== Task data ==

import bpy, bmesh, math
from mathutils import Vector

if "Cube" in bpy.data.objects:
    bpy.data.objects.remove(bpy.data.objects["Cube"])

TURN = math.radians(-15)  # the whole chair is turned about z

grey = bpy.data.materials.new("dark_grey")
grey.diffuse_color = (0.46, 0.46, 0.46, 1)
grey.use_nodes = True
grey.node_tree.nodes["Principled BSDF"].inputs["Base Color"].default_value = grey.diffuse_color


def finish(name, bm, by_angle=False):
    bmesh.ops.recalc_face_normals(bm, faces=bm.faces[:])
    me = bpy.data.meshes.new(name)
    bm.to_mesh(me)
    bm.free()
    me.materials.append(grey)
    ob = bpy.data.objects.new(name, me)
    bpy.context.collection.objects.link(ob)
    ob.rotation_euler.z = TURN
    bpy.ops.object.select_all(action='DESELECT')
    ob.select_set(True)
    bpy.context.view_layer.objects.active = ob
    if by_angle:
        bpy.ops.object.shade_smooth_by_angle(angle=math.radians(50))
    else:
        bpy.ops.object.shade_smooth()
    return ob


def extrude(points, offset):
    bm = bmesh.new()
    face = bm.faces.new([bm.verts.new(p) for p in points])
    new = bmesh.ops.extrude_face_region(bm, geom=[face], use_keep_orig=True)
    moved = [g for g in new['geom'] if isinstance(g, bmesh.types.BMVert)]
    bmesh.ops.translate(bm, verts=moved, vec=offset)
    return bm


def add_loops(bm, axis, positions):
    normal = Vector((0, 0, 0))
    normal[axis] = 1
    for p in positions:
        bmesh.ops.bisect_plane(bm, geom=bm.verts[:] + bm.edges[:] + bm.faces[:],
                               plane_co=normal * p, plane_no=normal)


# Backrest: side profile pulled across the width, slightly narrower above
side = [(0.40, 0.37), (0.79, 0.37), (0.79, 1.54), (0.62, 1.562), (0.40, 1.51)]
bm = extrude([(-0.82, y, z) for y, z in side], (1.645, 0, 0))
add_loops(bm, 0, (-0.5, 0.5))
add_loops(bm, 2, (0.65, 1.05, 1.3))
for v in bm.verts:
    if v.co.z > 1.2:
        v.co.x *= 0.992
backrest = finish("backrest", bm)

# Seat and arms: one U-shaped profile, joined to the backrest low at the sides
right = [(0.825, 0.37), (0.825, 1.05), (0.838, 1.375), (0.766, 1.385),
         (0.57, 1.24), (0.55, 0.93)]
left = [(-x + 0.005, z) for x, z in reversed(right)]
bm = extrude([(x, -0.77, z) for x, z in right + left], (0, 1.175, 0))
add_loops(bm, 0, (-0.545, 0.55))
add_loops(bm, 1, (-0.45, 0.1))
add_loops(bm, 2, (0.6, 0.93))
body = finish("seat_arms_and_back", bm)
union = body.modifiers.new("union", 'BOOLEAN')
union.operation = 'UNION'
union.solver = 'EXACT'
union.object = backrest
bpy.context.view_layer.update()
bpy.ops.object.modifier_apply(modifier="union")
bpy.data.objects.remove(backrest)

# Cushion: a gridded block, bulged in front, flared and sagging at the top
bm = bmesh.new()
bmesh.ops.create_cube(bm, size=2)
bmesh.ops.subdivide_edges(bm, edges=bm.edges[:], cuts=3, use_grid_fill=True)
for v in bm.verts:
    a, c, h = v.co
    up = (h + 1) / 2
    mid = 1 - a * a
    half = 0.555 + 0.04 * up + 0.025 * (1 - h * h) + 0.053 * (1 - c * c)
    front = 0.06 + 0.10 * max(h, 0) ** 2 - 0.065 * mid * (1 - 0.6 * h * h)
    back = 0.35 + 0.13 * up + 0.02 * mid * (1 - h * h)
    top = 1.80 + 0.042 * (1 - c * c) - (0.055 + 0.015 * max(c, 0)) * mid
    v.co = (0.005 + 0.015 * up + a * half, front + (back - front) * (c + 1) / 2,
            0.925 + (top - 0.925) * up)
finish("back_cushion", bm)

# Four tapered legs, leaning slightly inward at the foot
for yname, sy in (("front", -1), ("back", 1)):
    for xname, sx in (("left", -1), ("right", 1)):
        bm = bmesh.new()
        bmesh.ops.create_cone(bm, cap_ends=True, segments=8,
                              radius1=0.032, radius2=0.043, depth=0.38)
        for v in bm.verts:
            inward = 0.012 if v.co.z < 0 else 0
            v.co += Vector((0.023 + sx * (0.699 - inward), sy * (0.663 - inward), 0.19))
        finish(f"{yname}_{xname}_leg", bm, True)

===
== Task data ==

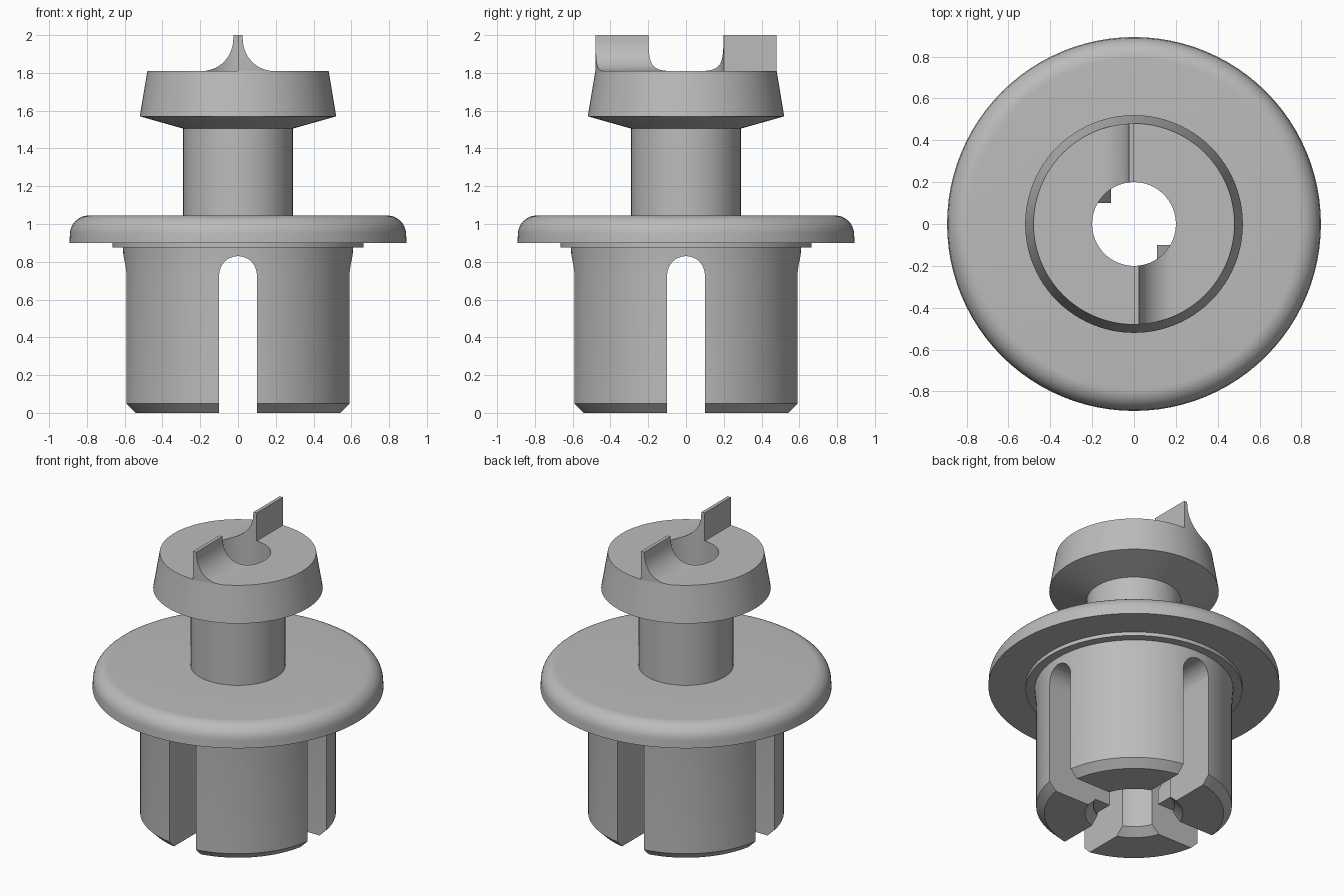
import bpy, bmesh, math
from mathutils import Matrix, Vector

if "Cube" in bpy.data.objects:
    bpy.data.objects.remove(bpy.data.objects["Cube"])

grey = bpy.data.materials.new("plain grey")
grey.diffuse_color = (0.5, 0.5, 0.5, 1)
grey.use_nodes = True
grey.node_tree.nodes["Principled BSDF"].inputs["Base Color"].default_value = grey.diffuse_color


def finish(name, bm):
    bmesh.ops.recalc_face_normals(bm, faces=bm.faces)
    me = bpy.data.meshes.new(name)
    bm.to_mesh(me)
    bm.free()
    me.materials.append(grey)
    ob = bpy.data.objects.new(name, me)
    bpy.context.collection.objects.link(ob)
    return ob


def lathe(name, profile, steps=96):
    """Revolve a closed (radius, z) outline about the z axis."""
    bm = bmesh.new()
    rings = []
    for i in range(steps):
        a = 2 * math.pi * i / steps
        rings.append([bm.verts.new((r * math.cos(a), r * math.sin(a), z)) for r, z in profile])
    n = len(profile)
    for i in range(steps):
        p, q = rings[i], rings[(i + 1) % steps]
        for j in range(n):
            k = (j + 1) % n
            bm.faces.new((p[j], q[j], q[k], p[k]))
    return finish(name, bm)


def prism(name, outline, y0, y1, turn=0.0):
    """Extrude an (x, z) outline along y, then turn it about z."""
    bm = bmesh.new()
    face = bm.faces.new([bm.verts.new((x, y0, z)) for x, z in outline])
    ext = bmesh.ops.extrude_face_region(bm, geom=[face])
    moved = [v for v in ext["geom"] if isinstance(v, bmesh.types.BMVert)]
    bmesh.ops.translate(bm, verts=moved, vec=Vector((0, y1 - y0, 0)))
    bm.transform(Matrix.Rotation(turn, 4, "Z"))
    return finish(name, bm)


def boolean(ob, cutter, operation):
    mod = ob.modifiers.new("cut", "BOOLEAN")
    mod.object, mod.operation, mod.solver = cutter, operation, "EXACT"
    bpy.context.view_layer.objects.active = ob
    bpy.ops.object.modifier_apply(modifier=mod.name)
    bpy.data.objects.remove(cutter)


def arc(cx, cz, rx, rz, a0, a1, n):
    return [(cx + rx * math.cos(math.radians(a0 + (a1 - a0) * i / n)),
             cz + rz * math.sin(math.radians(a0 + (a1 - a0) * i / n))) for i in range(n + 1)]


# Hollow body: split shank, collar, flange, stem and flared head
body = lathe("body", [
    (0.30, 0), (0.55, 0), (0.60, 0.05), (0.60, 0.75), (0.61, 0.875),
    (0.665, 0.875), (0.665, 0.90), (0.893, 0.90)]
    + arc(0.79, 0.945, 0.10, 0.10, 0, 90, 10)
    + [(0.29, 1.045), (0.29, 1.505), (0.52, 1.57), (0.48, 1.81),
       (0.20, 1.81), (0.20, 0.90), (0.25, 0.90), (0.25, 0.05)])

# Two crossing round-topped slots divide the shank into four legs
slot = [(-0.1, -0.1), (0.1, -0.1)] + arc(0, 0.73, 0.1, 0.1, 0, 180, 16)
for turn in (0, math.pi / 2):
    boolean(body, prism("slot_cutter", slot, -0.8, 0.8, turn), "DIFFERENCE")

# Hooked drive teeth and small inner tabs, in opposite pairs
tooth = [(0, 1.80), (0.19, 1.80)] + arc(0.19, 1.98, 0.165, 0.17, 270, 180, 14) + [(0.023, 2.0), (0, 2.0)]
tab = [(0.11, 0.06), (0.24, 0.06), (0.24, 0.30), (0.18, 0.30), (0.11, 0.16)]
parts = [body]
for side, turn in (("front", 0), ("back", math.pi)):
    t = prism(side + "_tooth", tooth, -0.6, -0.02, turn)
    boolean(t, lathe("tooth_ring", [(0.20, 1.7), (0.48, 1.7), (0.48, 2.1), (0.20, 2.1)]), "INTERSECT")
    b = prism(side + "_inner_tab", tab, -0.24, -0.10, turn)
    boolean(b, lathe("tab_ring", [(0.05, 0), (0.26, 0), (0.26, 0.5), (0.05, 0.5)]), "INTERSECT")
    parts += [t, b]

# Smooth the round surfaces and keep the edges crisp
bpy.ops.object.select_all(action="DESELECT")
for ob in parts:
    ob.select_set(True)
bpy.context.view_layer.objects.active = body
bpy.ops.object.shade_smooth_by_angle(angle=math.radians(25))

===

--- How to complete this task ---
Every line from the data above that contains "Vector" must appear in the answer.

--- Task result ---
from mathutils import Vector
    normal = Vector((0, 0, 0))
            v.co += Vector((0.023 + sx * (0.699 - inward), sy * (0.663 - inward), 0.19))
from mathutils import Matrix, Vector
    bmesh.ops.translate(bm, verts=moved, vec=Vector((0, y1 - y0, 0)))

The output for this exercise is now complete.